The controlled voltage resolution can be improved by using a narrow voltage range. For example, the voltage resolution is about 300 µV with a voltage range of +/-10 V and a 16 bit DAC. It can be improved by a factor of 3 by setting a voltage range of +/-2.5 V to obtain a resolution of around 100 µV.

Moreover, in order to smooth out the current signal, we recommend you average the current response over several steps. Because of the accuracy of the reference electrode which is around +/-1 mV, one data point every 1 mV is a good target.

For electroanalytical applications in solution, we recommend you set a voltage range of +/-2.5 V and average 10 times.

NOTE: some instruments offer the possibility to apply a “true” analog ramp (see premium’s range option).


How the current is sampled

The current is sampled along the whole voltage step. The potentiostat samples an overall current that is the sum of the capacitive, IC, and faradaic current, IF. As the decay of the capacitive current is faster than the faradaic current after the pulse (see equations (1) and (2)), depending on where the current is sampled, the contribution of the faradaic current will be different on the measured overall current.


The faradaic current is given by the following equation:

$I_\text F = nFAC \sqrt { \dfrac{D}{\pi t}}$


Where n is the number of electrons involved in the redox process, F the Faraday constant, A the surface of the electrode, C the concentration of the electroactive species, D the diffusion coefficient of the electroactive species, t the time after the application of the pulse at which the current is sampled.

The capacitive current is given by the following equation:


$I_\text C = \dfrac {E}{R}\exp\left(\dfrac{-t}{RC_\text{dl}}\right)$



With E the pulse potential, R the ohmic resistance between the working electrode and the reference electrode, Cdl the double-layer capacitance.



Typically, 50% of the end of the step is a good setting for electroanalytical purposes. If the user is also interested in obtaining a larger capacitive current, a wider step can be set.

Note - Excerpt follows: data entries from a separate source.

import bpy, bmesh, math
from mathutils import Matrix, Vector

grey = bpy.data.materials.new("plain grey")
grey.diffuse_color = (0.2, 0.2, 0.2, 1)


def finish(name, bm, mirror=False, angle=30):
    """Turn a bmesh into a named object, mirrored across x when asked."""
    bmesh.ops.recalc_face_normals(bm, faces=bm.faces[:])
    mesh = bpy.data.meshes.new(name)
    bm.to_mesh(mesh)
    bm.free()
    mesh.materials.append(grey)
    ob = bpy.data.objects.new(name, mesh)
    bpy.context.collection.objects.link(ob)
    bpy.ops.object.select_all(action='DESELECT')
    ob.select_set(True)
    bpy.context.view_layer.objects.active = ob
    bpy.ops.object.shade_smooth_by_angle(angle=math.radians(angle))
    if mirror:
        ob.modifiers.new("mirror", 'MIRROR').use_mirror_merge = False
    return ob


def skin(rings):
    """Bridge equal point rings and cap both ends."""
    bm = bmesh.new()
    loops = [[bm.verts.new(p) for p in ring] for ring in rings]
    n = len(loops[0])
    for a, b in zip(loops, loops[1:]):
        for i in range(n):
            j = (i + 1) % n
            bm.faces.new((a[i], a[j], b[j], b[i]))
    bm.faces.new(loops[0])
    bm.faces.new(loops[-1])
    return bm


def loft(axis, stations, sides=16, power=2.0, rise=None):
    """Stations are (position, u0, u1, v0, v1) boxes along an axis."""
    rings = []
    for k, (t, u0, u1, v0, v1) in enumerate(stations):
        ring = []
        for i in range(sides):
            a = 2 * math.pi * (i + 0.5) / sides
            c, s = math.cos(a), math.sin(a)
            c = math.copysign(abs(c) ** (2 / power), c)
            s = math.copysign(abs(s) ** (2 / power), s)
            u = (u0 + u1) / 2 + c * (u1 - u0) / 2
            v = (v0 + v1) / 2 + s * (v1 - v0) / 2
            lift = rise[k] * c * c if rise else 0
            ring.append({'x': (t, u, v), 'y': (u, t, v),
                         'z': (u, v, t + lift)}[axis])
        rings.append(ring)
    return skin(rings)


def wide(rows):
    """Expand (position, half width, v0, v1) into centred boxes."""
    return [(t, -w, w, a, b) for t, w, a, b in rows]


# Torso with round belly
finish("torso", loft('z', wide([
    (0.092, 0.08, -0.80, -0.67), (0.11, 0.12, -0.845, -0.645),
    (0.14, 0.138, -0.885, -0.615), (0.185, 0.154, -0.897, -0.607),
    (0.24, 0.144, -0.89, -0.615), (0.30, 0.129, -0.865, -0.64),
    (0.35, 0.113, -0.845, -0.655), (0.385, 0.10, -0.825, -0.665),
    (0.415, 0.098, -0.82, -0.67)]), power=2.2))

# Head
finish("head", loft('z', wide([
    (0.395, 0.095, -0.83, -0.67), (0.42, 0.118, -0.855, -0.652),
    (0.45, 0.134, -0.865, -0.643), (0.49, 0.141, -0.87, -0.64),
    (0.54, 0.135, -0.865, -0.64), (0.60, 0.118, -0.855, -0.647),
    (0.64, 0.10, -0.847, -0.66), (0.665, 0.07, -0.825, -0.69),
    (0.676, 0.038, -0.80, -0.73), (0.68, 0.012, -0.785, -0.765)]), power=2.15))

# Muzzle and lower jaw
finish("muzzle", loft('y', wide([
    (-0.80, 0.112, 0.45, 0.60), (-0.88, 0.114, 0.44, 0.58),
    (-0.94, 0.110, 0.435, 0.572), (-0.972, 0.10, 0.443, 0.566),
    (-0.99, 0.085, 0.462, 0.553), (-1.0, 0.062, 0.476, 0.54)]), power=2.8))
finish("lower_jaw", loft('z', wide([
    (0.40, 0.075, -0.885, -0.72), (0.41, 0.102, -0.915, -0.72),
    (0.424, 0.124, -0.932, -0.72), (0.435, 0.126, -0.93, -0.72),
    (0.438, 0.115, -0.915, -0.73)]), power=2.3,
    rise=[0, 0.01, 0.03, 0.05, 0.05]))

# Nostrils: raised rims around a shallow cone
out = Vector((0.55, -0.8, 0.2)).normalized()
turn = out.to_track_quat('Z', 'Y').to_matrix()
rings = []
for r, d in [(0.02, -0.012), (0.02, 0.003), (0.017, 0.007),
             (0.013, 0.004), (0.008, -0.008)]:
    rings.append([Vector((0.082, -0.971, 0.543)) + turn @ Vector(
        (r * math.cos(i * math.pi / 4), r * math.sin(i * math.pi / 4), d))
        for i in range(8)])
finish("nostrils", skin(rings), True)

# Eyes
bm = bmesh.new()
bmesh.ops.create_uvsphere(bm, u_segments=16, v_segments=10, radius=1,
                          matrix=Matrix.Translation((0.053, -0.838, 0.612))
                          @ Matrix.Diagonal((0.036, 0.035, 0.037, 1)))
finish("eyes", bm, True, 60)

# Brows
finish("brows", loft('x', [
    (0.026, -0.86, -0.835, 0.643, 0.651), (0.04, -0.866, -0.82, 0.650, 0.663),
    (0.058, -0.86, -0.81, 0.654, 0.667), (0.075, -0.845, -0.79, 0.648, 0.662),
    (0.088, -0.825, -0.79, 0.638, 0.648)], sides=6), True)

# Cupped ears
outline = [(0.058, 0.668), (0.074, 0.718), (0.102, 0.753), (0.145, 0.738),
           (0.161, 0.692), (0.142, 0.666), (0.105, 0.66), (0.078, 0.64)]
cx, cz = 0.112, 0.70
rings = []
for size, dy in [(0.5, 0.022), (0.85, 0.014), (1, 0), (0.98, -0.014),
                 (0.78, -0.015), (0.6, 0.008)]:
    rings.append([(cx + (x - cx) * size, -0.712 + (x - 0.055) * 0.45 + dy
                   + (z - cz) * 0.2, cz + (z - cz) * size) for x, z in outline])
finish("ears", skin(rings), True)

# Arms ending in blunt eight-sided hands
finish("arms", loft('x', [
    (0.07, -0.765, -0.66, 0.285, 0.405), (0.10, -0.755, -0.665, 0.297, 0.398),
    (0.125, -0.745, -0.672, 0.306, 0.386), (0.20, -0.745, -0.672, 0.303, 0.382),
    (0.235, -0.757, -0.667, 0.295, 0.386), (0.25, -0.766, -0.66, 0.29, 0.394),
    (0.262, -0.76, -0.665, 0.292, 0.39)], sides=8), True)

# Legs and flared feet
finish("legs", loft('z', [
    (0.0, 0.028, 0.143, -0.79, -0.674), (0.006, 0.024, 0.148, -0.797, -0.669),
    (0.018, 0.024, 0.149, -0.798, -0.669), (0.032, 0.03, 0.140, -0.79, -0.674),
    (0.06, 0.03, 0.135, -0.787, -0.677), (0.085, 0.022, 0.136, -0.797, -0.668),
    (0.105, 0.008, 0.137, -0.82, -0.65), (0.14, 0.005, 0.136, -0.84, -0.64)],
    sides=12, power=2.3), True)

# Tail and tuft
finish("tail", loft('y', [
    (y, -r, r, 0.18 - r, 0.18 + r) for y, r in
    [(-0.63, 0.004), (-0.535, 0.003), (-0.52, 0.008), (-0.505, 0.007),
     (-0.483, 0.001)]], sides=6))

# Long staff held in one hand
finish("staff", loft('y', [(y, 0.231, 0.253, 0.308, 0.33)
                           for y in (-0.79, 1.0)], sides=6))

TIP: it is possible to remove the capacitive current by subtracting the CV of the blank (performed in the same condition i.e. same electrode, same voltage sweep.) from the CV of interest.


Current ranging…

During the shift from one current range to another, you will see a transient current. Therefore, it does not make sense to record these data. It will induce a peak that will make the post process more difficult to manage.

For scan rates faster than hundreds of mV/s, we recommend you set a fixed current range.


Ohmic drop compensation

The CV can be associated with a technique that compensates for the Ohmic Drop. So the CV can be preceded by an Ohmic drop compensation technique. See application notes 27-29.



More information can be found in « Understanding bandwidth & its effect on measurements » but basically, the faster you scan, the faster the bandwidth should be.


Application note 27

Application note 28

Application note 29


CV Cyclic Voltammetry Voltage scan